If your property is leasehold, the lease may require that you obtain the consent of the freeholder. If such conditions are not complied with you may be in violation of your covenants under the lease. This could potentially result in the freeholder taking enforcement action against you.
If the transfer of equity is made as a result of an Order of the Court, then Insolvency Indemnity Insurance is not required. In other cases, where a property is being transferred at less than market value between joint owners, an Insolvency Act Indemnity Insurance policy may be required. This is something that that your conveyancing solicitor will check with Rooftop Mortgages This is because, if the outgoing party is made bankrupt in the future, their Trustee in Bankruptcy could argue that they had transferred the property in order to avoid their creditors and apply to the Court to have the transaction set aside. If this happens, it could affect your lender or a future buyer from you as they would lose the property and the lender may not get back
what they have loaned to you. The Insolvency Act Indemnity Insurance policy only protects
lenders such as Rooftop Mortgages or future buyers from you. If there is no mortgage and the outgoing owner is made bankrupt, there is a risk to you that you could lose your home if the transfer is set aside. The cost of the Insolvency Act Indemnity Insurance policy is dependent on the market value of the property at the conclusion of the transfer of equity transaction.
Your property may be repossessed if you do not keep up repayments on your mortgage with Rooftop Mortgages.
Preparing the Transfer of Equity with a Rooftop Mortgages Mortgage
When it comes to preparing the the Land Registry documents your conveyancer should in the ‘consideration’ panel choose the first option, if consideration is given; otherwise ignore the consideration panel altogether.
If Rooftop Mortgages is joining in the transfer to release someone from liability, put the release in the ‘additional provisions’ panel if someone is entering into a covenant relating to the charge, place it in the ‘additional provisions’ panel stamp duty land tax is not payable when there is no chargeable consideration for the transfer (Schedule 3, paragraph 1 of the Finance Act 2003). In the case of a transfer subject to a charge (even if the transfer is by way of gift) or if a property has been transferred for no value and there is an associated discharge, HMRC would view this as an assumption of an existing debt by the purchaser (Schedule 4, paragraph 8 of the Finance Act 2003) and stamp duty land tax may be payable
if you wish you may state in the ‘additional provisions’ panel that ‘This transfer is made subject to a charge dated… in favour of…’
On form AP1, your conveyancer should describe the transfer as ‘transfer of equity’ to assist Land Registry staff.
Content on this webpage is for general information and only applies to England and Wales.

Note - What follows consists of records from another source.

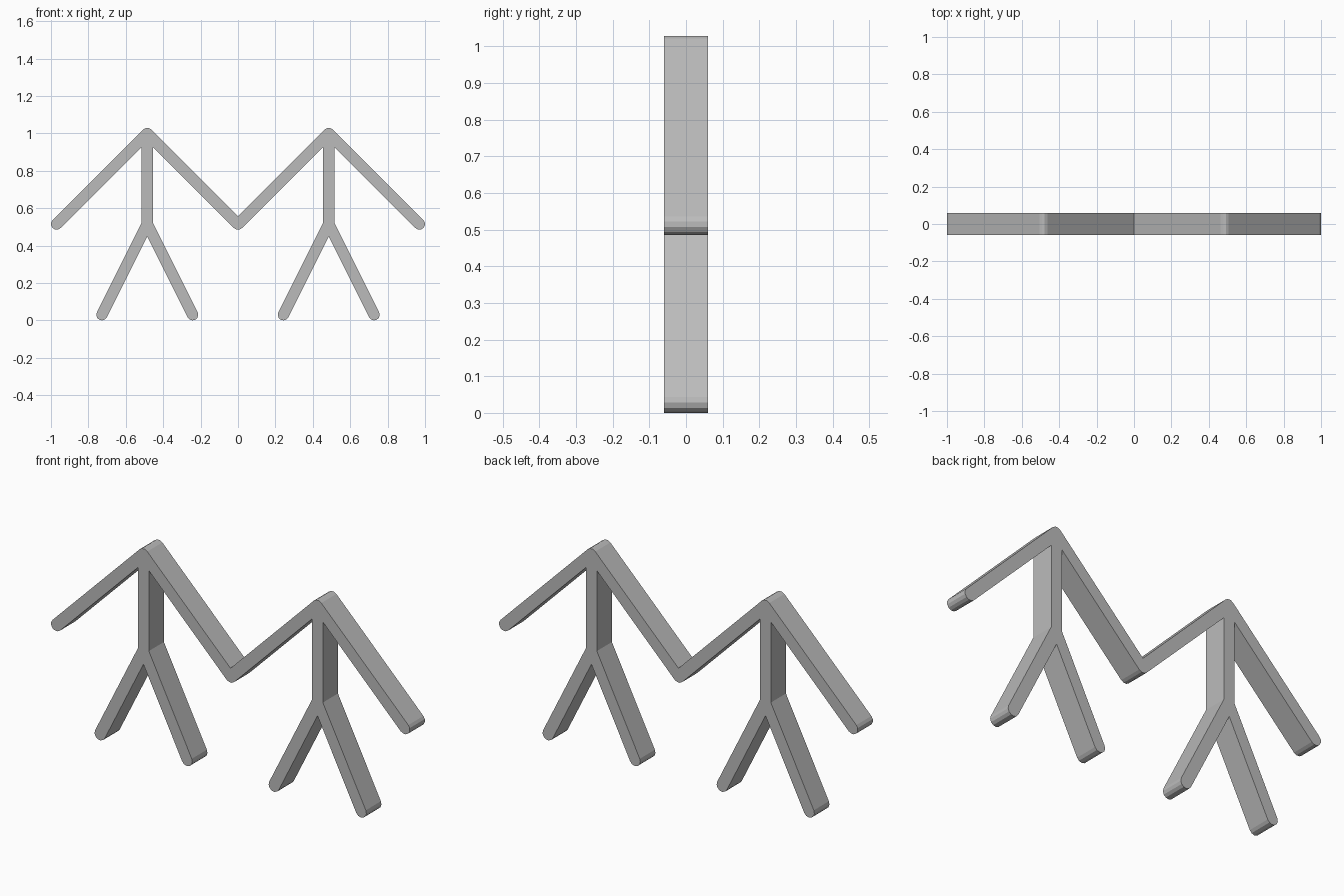
import bpy, bmesh, math

# Remove the default object
cube = bpy.data.objects.get("Cube")
if cube:
    bpy.data.objects.remove(cube, do_unlink=True)

RADIUS = 0.03      # half width of each bar
DEPTH = 0.12       # thickness front to back
STEP = math.radians(30)

grey = bpy.data.materials.new("mid grey")
grey.use_nodes = True
grey.diffuse_color = (0.5, 0.5, 0.5, 1)
grey.node_tree.nodes["Principled BSDF"].inputs["Base Color"].default_value = (0.5, 0.5, 0.5, 1)

# Centre lines of the bars, in the x-z plane
S = 0.485
LOW, MID, TOP = RADIUS, RADIUS + S, RADIUS + 2 * S
links = {}


def bar(a, b):
    links.setdefault(a, []).append(b)
    links.setdefault(b, []).append(a)


for side in (-1, 1):
    apex, fork = (side * S, TOP), (side * S, MID)
    bar(apex, (0.0, MID))                       # inner arm
    bar(apex, (side * 2 * S, MID))              # outer arm
    bar(apex, fork)                             # stem
    for k in (0.5, 1.5):                        # two legs
        bar(fork, (side * k * S, LOW))


def heading(a, b):
    return math.atan2(b[1] - a[1], b[0] - a[0])


def outline(start, first):
    """Walk round the bars: round the outside corners, mitre the inside ones."""
    pts, u, v = [], start, first
    while True:
        a = heading(v, u)
        gaps = []
        for w in links[v]:
            g = (heading(v, w) - a) % math.tau
            gaps.append((g if w != u else math.tau, w))
        g, w = min(gaps)
        if g > math.pi:
            n = max(1, round((g - math.pi) / STEP))
            spots = [(a + math.pi / 2 + (g - math.pi) * i / n, RADIUS) for i in range(n + 1)]
        else:
            spots = [(a + g / 2, RADIUS / math.sin(g / 2))]
        pts += [(v[0] + d * math.cos(t), v[1] + d * math.sin(t)) for t, d in spots]
        u, v = v, w
        if (u, v) == (start, first):
            return pts


# Extrude the outline into one flat-faced solid
bm = bmesh.new()
front = bm.faces.new([bm.verts.new((x, -DEPTH / 2, z))
                      for x, z in outline((-2 * S, MID), (-S, TOP))])
made = bmesh.ops.extrude_face_region(bm, geom=[front], use_keep_orig=True)
back = [e for e in made["geom"] if isinstance(e, bmesh.types.BMVert)]
bmesh.ops.translate(bm, verts=back, vec=(0, DEPTH, 0))
bmesh.ops.recalc_face_normals(bm, faces=bm.faces)
mesh = bpy.data.meshes.new("double_figure_frame")
bm.to_mesh(mesh)
bm.free()
mesh.materials.append(grey)
frame = bpy.data.objects.new("double_figure_frame", mesh)
bpy.context.collection.objects.link(frame)
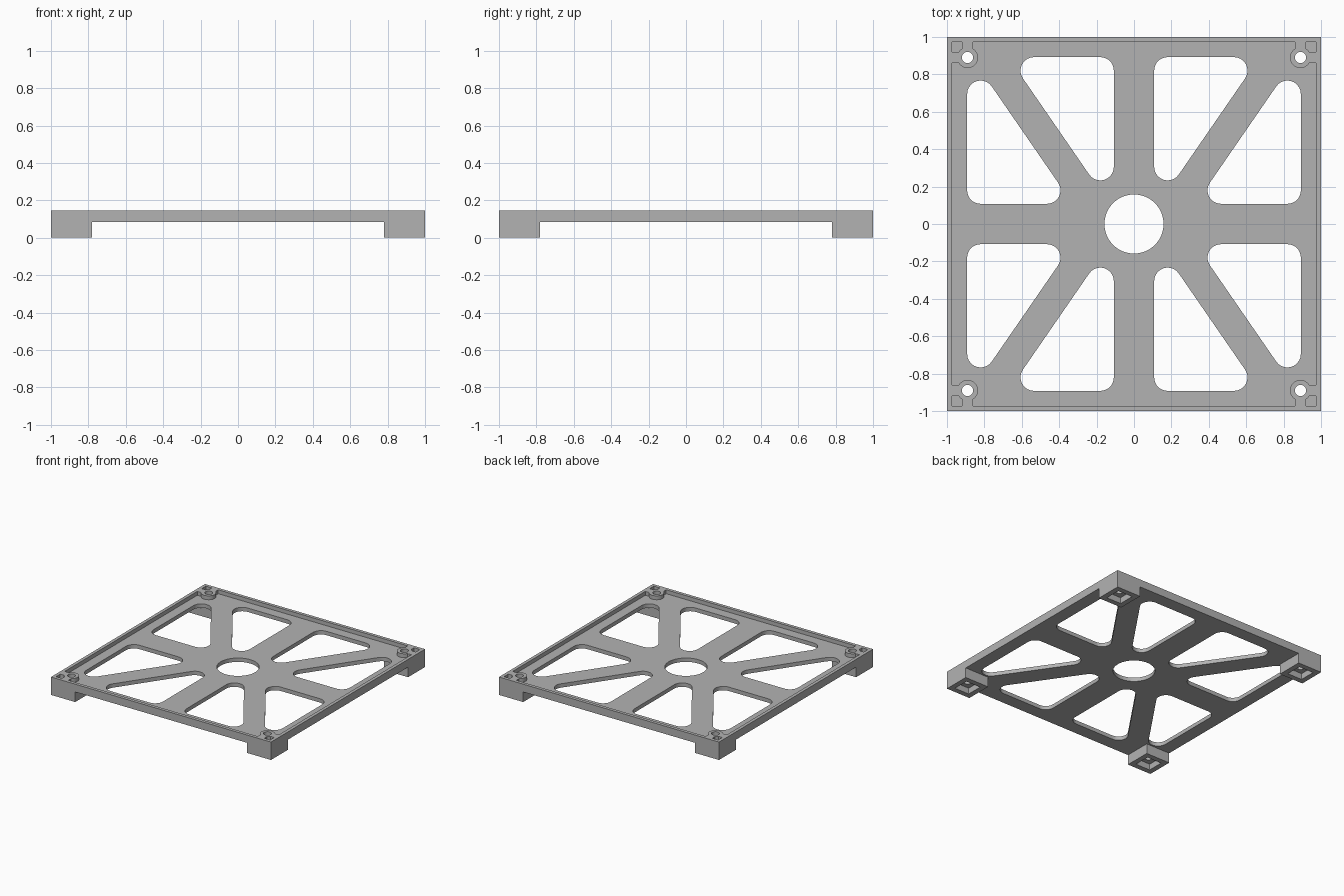
import bpy, bmesh, math
from mathutils import Vector

old = bpy.data.objects.get("Cube")
if old:
    bpy.data.objects.remove(old, do_unlink=True)

TOP, FLOOR, UNDER = 0.147, 0.115, 0.083   # rim top, tray floor, tray underside
SCREW = 0.89                              # corner screw position
MIRRORS = [(sx, sy) for sx in (1, -1) for sy in (1, -1)]

grey = bpy.data.materials.new("plain grey")
grey.use_nodes = True
grey.diffuse_color = (0.45, 0.45, 0.45, 1)
grey.node_tree.nodes["Principled BSDF"].inputs["Base Color"].default_value = grey.diffuse_color


def prism(bm, outline, z0, z1):
    """Closed solid from a counter-clockwise outline."""
    low = [bm.verts.new((x, y, z0)) for x, y in outline]
    high = [bm.verts.new((x, y, z1)) for x, y in outline]
    bm.faces.new(low[::-1])
    bm.faces.new(high)
    n = len(outline)
    for i in range(n):
        j = (i + 1) % n
        bm.faces.new((low[i], low[j], high[j], high[i]))


def rect(cx, cy, hx, hy):
    return [(cx - hx, cy - hy), (cx + hx, cy - hy), (cx + hx, cy + hy), (cx - hx, cy + hy)]


def circle(cx, cy, r, n=40):
    return [(cx + r * math.cos(2 * math.pi * i / n), cy + r * math.sin(2 * math.pi * i / n))
            for i in range(n)]


def rounded(centres, r, steps=10):
    """Outline around equal circles placed at counter-clockwise centres."""
    pts, n = [], len(centres)
    for i in range(n):
        p, c, q = (Vector(centres[(i + k) % n]) for k in (-1, 0, 1))
        a = math.atan2(*(c - p).yx) - math.pi / 2
        b = math.atan2(*(q - c).yx) - math.pi / 2
        turn = (b - a) % (2 * math.pi)
        for s in range(steps + 1):
            t = a + turn * s / steps
            pts.append((c.x + r * math.cos(t), c.y + r * math.sin(t)))
    return pts


def solid(name, pieces):
    bm = bmesh.new()
    for outline, z0, z1 in pieces:
        prism(bm, outline, z0, z1)
    mesh = bpy.data.meshes.new(name)
    bm.to_mesh(mesh)
    bm.free()
    ob = bpy.data.objects.new(name, mesh)
    bpy.context.collection.objects.link(ob)
    return ob


def cut(target, cutter):
    """Subtract the cutter and remove it."""
    cutter.hide_render = True
    mod = target.modifiers.new("cut", 'BOOLEAN')
    mod.operation, mod.solver, mod.object = 'DIFFERENCE', 'EXACT', cutter
    bpy.context.view_layer.objects.active = target
    bpy.ops.object.modifier_apply(modifier=mod.name)
    bpy.data.objects.remove(cutter, do_unlink=True)


# Block with the underside cleared to leave four corner feet
tray = solid("ventilated_tray", [(rect(0, 0, 1, 1), 0, TOP)])
cut(tray, solid("clear_x", [(rect(0, 0, 1.2, 0.78), -0.1, UNDER)]))
cut(tray, solid("clear_y", [(rect(0, 0, 0.78, 1.2), -0.1, UNDER)]))

# Recess inside the rim, leaving screw bosses and their webs standing
recess = solid("recess", [(rect(0, 0, 0.973, 0.973), FLOOR, 0.3)])
cut(recess, solid("bosses", [(circle(SCREW * sx, SCREW * sy, 0.056), 0, 0.4) for sx, sy in MIRRORS]))
cut(recess, solid("webs_x", [(rect(0.95 * sx, SCREW * sy, 0.06, 0.029), 0, 0.4) for sx, sy in MIRRORS]))
cut(recess, solid("webs_y", [(rect(SCREW * sx, 0.95 * sy, 0.029, 0.06), 0, 0.4) for sx, sy in MIRRORS]))
cut(tray, recess)

# Eight rounded triangular openings and the round centre opening
inner = [(0.18, 0.305), (0.535, 0.82), (0.18, 0.82)]
outer = [(1 - x, 1 - y) for x, y in inner]
openings = [(circle(0, 0, 0.158, 64), -0.1, 0.3)]
for sx, sy in MIRRORS:
    for tri in (inner, outer):
        pts = [(x * sx, y * sy) for x, y in tri]
        openings.append((rounded(pts if sx * sy > 0 else pts[::-1], 0.072), -0.1, 0.3))
cut(tray, solid("openings", openings))

# Square sockets under the feet, and screw holes
cut(tray, solid("sockets", [(rect(SCREW * sx, SCREW * sy, 0.067, 0.067), -0.1, 0.05) for sx, sy in MIRRORS]))
cut(tray, solid("screw_holes", [(circle(SCREW * sx, SCREW * sy, 0.03, 32), -0.1, 0.3) for sx, sy in MIRRORS]))

tray.data.materials.clear()
tray.data.materials.append(grey)
bpy.ops.object.select_all(action='DESELECT')
tray.select_set(True)
bpy.context.view_layer.objects.active = tray
bpy.ops.object.shade_smooth_by_angle(angle=math.radians(30))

It should not be regarded as advice for members of the public who should contact their lawyer,mortgage broker, insurer and accountant for specific advice relating to transfer of equity. Whilst we endeavour to keep the information up to date and correct we do not make any representation or warranties of any kind about its completeness, accuracy, reliability or suitability. Any reliance you place on the information is strictly at your own risk. Lexsure will not be liable for any direct or indirect loss or damage arising out of or in connection with the use of this information.